BEGIN
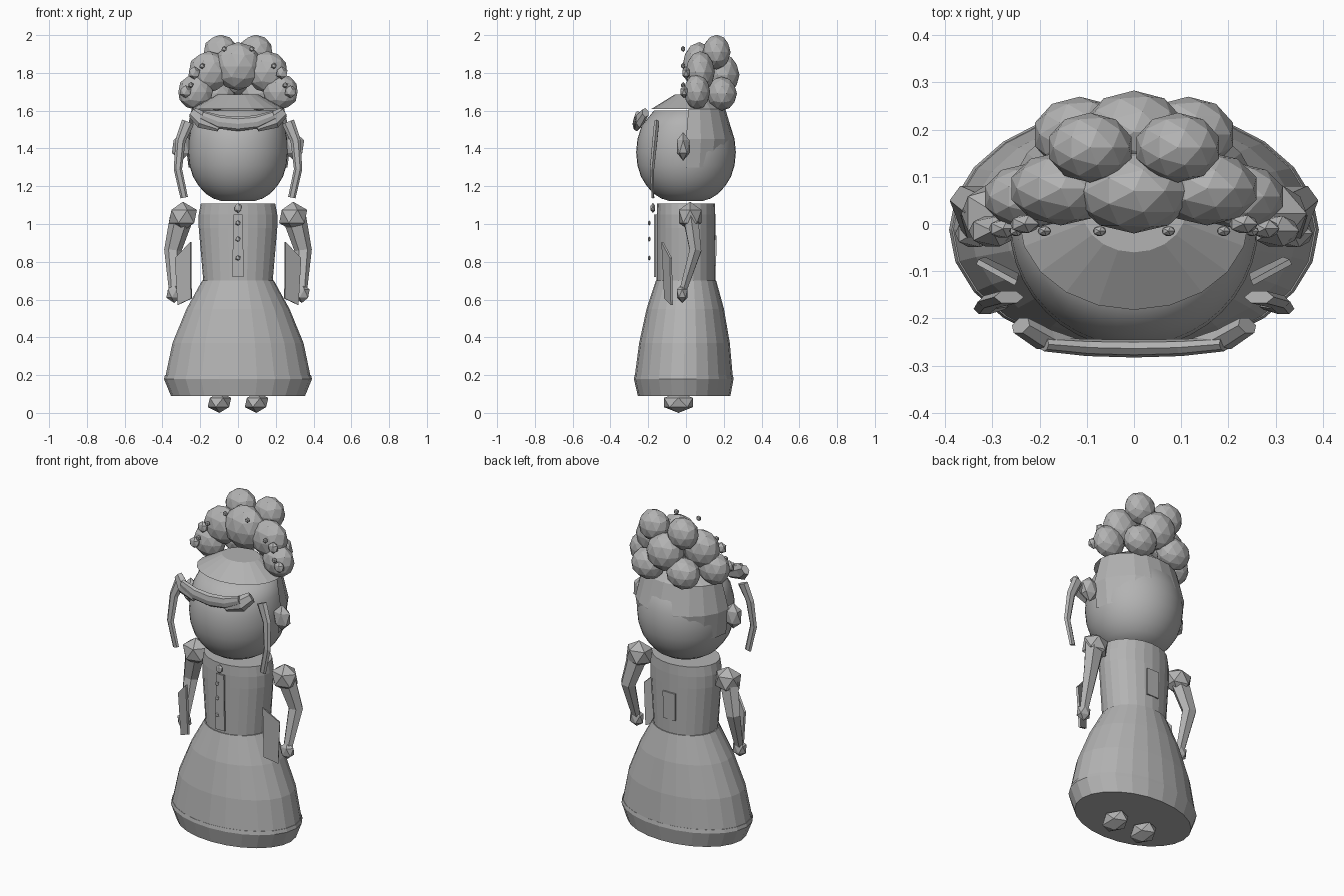
import bpy, bmesh, math
from mathutils import Vector

grey = bpy.data.materials.new("plain grey")
grey.diffuse_color = (0.45, 0.45, 0.45, 1)


def finish(bm, name, smooth=False):
    bmesh.ops.recalc_face_normals(bm, faces=bm.faces[:])
    me = bpy.data.meshes.new(name)
    bm.to_mesh(me)
    bm.free()
    me.materials.append(grey)
    for p in me.polygons:
        p.use_smooth = smooth
    ob = bpy.data.objects.new(name, me)
    bpy.context.collection.objects.link(ob)
    return ob


def bridge(bm, a, b):
    n = len(a)
    for i in range(n):
        bm.faces.new((a[i], a[(i + 1) % n], b[(i + 1) % n], b[i]))


def loft(name, rings, n=24, smooth=False, caps=True, keep=None):
    """Elliptical rings given as (z, rx, ry, centre y)."""
    bm = bmesh.new()
    loops = [[bm.verts.new((rx * math.sin(2 * math.pi * i / n),
                            cy - ry * math.cos(2 * math.pi * i / n), z))
              for i in range(n)] for z, rx, ry, cy in rings]
    for a, b in zip(loops, loops[1:]):
        bridge(bm, a, b)
    if caps:
        bm.faces.new(loops[0])
    if caps or keep:
        bm.faces.new(loops[-1])
    if keep:
        gone = [f for f in bm.faces if not keep(f.calc_center_median())]
        bmesh.ops.delete(bm, geom=gone, context='FACES')
    return finish(bm, name, smooth)


def ball(name, loc, size, sub=1):
    bm = bmesh.new()
    bmesh.ops.create_icosphere(bm, subdivisions=sub, radius=1)
    bmesh.ops.scale(bm, vec=size, verts=bm.verts)
    bmesh.ops.translate(bm, vec=loc, verts=bm.verts)
    return finish(bm, name)


def tube(name, pts, radii, n=6):
    """Sweep an elliptical section (width, depth) along points."""
    bm = bmesh.new()
    pts = [Vector(p) for p in pts]
    loops = []
    for k, p in enumerate(pts):
        t = (pts[min(k + 1, len(pts) - 1)] - pts[max(k - 1, 0)]).normalized()
        u = Vector((0, 1, 0)).cross(t).normalized()
        v = t.cross(u)
        w, d = radii[k]
        loops.append([bm.verts.new(p + u * w * math.cos(2 * math.pi * i / n)
                                   + v * d * math.sin(2 * math.pi * i / n)) for i in range(n)])
    for a, b in zip(loops, loops[1:]):
        bridge(bm, a, b)
    bm.faces.new(loops[0])
    bm.faces.new(loops[-1])
    return finish(bm, name)


def plate(name, quad, thick):
    bm = bmesh.new()
    q = [Vector(p) for p in quad]
    off = (q[1] - q[0]).cross(q[2] - q[0]).normalized() * thick / 2
    a = [bm.verts.new(p + off) for p in q]
    b = [bm.verts.new(p - off) for p in q]
    bridge(bm, a, b)
    bm.faces.new(a)
    bm.faces.new(b)
    return finish(bm, name)


# Dress
loft("skirt", [(0.19, 0.385, 0.26, -0.012), (0.37, 0.347, 0.24, -0.008),
               (0.55, 0.273, 0.205, -0.004), (0.70, 0.19, 0.16, 0)])
loft("skirt_hem", [(0.09, 0.355, 0.245, -0.01), (0.18, 0.392, 0.264, -0.012),
                   (0.20, 0.386, 0.26, -0.012)])
loft("bodice", [(0.69, 0.183, 0.155, 0), (0.98, 0.208, 0.155, 0), (1.05, 0.208, 0.155, 0),
                (1.108, 0.197, 0.153, 0)])
plate("placket", [(-0.03, -0.165, 0.72), (0.03, -0.165, 0.72),
                  (0.025, -0.165, 1.05), (-0.025, -0.165, 1.05)], 0.01)
plate("back_strip", [(-0.04, 0.155, 0.78), (0.04, 0.155, 0.78),
                     (0.04, 0.157, 0.94), (-0.04, 0.157, 0.94)], 0.009)
for z in (0.82, 0.92, 1.005):
    ball("button", (0, -0.195, z), (0.014, 0.008, 0.014))
ball("brooch", (0, -0.175, 1.085), (0.022, 0.014, 0.027))

# Head and hair cap
loft("head", [(1.122, 0.09, 0.09, 0), (1.135, 0.13, 0.13, 0), (1.16, 0.17, 0.17, 0),
              (1.2, 0.207, 0.207, 0), (1.25, 0.238, 0.238, 0), (1.31, 0.257, 0.257, 0),
              (1.38, 0.264, 0.264, 0), (1.45, 0.26, 0.257, 0), (1.52, 0.247, 0.235, 0),
              (1.6, 0.21, 0.17, 0)], n=40, smooth=True)
loft("hair_cap", [(1.30, 0.262, 0.232, 0), (1.45, 0.28, 0.256, 0), (1.61, 0.245, 0.195, 0.013),
                  (1.685, 0.11, 0.09, 0.03)], n=20, caps=False,
     keep=lambda c: c.y > 0 or c.z > 1.6)

# Curls down the middle of the hairdo
ball("front_curl", (0, 0.07, 1.835), (0.125, 0.09, 0.128), 2)
ball("back_curl", (0, 0.195, 1.79), (0.11, 0.088, 0.11), 2)

# Fringe roll across the forehead
tube("fringe_roll", [(-0.19, -0.255, 1.575), (-0.1, -0.262, 1.54), (0, -0.264, 1.53),
                     (0.1, -0.262, 1.54), (0.19, -0.255, 1.575)],
     [(0.025, 0.015), (0.036, 0.018), (0.038, 0.019), (0.036, 0.018), (0.025, 0.015)], 8)

# Paired parts
for s in (-1, 1):
    ball("top_curl", (s * 0.093, 0.162, 1.91), (0.092, 0.074, 0.092), 2)
    ball("upper_side_curl", (s * 0.155, 0.075, 1.805), (0.11, 0.078, 0.11), 2)
    ball("lower_side_curl", (s * 0.225, 0.058, 1.7), (0.095, 0.07, 0.095), 2)
    ball("lower_back_curl", (s * 0.115, 0.19, 1.69), (0.1, 0.08, 0.09), 2)
    for x, z in ((0.073, 1.927), (0.19, 1.837), (0.25, 1.735)):
        ball("hair_pearl", (s * x, -0.015, z), (0.016, 0.012, 0.016))
    for x, y, z in ((0.232, 0.0, 1.8), (0.278, -0.01, 1.7)):
        ball("hair_flower", (s * x, y, z), (0.034, 0.022, 0.034))
    tube("fringe_end", [(s * 0.24, -0.215, 1.59), (s * 0.19, -0.245, 1.55),
                        (s * 0.1, -0.262, 1.51)],
         [(0.03, 0.02), (0.045, 0.024), (0.022, 0.012)])
    tube("side_lock", [(s * 0.265, -0.155, 1.54), (s * 0.305, -0.165, 1.44),
                       (s * 0.318, -0.18, 1.29), (s * 0.285, -0.175, 1.14)],
         [(0.034, 0.015), (0.027, 0.015), (0.022, 0.013), (0.02, 0.008)])
    ball("ear", (s * 0.3, -0.015, 1.41), (0.056, 0.038, 0.076))
    # Arms
    ball("shoulder_puff", (s * 0.292, 0.022, 1.04), (0.083, 0.07, 0.078))
    tube("arm", [(s * 0.3, 0.025, 1.03), (s * 0.345, 0.05, 0.86), (s * 0.338, -0.015, 0.65)],
         [(0.062, 0.045), (0.046, 0.036), (0.028, 0.022)])
    ball("hand", (s * 0.338, -0.02, 0.632), (0.046, 0.034, 0.05))
    plate("sleeve_drape", [(s * 0.25, -0.125, 0.905), (s * 0.332, -0.08, 0.82),
                           (s * 0.318, -0.075, 0.572), (s * 0.247, -0.11, 0.605)], 0.012)
    ball("shoe", (s * 0.098, -0.04, 0.055), (0.07, 0.09, 0.055))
END
Please extract exactly, and only, the lines from the line containing "(0.046, 0.034, 0.05))" through the last line of the records.

• **YOUR RESPONSE**
    ball("hand", (s * 0.338, -0.02, 0.632), (0.046, 0.034, 0.05))
    plate("sleeve_drape", [(s * 0.25, -0.125, 0.905), (s * 0.332, -0.08, 0.82),
                           (s * 0.318, -0.075, 0.572), (s * 0.247, -0.11, 0.605)], 0.012)
    ball("shoe", (s * 0.098, -0.04, 0.055), (0.07, 0.09, 0.055))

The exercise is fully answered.